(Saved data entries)
★ ★ ★ ★
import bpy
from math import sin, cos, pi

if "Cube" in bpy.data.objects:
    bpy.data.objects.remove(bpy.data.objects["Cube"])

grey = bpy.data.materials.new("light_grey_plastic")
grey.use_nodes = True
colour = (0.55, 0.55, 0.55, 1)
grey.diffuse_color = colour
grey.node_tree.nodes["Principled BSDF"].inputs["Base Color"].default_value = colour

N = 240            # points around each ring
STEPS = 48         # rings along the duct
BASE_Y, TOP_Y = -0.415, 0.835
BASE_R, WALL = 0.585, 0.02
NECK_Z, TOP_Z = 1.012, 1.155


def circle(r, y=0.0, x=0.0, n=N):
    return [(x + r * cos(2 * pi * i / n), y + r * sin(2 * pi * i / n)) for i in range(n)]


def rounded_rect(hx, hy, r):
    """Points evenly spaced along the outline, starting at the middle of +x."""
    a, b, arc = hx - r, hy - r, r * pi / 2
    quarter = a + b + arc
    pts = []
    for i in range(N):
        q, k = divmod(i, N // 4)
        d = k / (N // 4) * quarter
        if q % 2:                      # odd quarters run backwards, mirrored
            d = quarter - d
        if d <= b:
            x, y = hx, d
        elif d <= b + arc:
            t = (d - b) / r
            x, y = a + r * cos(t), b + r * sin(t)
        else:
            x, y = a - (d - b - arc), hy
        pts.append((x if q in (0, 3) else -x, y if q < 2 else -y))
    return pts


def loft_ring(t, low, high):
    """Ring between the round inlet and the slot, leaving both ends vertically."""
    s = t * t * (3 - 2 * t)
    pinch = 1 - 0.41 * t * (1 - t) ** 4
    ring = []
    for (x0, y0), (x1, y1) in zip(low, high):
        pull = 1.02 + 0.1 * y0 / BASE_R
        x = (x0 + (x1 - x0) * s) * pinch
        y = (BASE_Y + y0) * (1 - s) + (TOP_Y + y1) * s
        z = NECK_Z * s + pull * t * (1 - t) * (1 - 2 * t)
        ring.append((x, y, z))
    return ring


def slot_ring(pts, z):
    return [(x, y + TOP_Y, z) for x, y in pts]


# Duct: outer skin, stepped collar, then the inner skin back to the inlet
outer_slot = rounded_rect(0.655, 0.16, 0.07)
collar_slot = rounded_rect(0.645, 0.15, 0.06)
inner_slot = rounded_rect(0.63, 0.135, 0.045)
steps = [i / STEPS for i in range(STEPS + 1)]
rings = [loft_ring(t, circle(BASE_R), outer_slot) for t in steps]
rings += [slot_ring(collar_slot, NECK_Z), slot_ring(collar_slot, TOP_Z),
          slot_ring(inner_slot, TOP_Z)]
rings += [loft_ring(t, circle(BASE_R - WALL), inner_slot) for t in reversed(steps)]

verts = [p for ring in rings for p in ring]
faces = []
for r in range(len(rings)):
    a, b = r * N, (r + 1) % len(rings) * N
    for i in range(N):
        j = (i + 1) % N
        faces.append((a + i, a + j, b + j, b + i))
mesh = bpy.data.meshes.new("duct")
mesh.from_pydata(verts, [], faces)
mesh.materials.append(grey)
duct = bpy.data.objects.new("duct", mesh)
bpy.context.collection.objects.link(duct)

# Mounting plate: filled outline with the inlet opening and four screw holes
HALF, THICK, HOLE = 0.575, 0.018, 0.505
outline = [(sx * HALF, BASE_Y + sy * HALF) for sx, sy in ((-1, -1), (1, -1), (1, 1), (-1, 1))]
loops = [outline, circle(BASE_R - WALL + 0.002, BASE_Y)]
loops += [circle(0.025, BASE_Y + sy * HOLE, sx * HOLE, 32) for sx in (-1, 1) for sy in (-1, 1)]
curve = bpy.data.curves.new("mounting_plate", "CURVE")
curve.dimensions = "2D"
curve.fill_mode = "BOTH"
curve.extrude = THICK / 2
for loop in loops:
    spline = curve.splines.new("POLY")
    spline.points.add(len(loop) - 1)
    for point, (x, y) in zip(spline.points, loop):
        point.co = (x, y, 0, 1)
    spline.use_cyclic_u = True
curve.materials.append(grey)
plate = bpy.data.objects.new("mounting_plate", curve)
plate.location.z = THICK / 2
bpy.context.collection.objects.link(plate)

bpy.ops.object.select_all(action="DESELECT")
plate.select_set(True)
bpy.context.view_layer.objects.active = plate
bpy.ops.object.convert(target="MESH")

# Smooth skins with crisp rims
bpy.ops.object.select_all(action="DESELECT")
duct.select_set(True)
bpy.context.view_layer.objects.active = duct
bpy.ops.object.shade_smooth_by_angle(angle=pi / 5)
★ ★ ★ ★
(Your goal)
Copy out only the lines above from the one with "curve.extrude = THICK / 2" to the one with "plate.select_set(True)", inclusive, exactly as they stand.

(Worked solution)
curve.extrude = THICK / 2
for loop in loops:
    spline = curve.splines.new("POLY")
    spline.points.add(len(loop) - 1)
    for point, (x, y) in zip(spline.points, loop):
        point.co = (x, y, 0, 1)
    spline.use_cyclic_u = True
curve.materials.append(grey)
plate = bpy.data.objects.new("mounting_plate", curve)
plate.location.z = THICK / 2
bpy.context.collection.objects.link(plate)

bpy.ops.object.select_all(action="DESELECT")
plate.select_set(True)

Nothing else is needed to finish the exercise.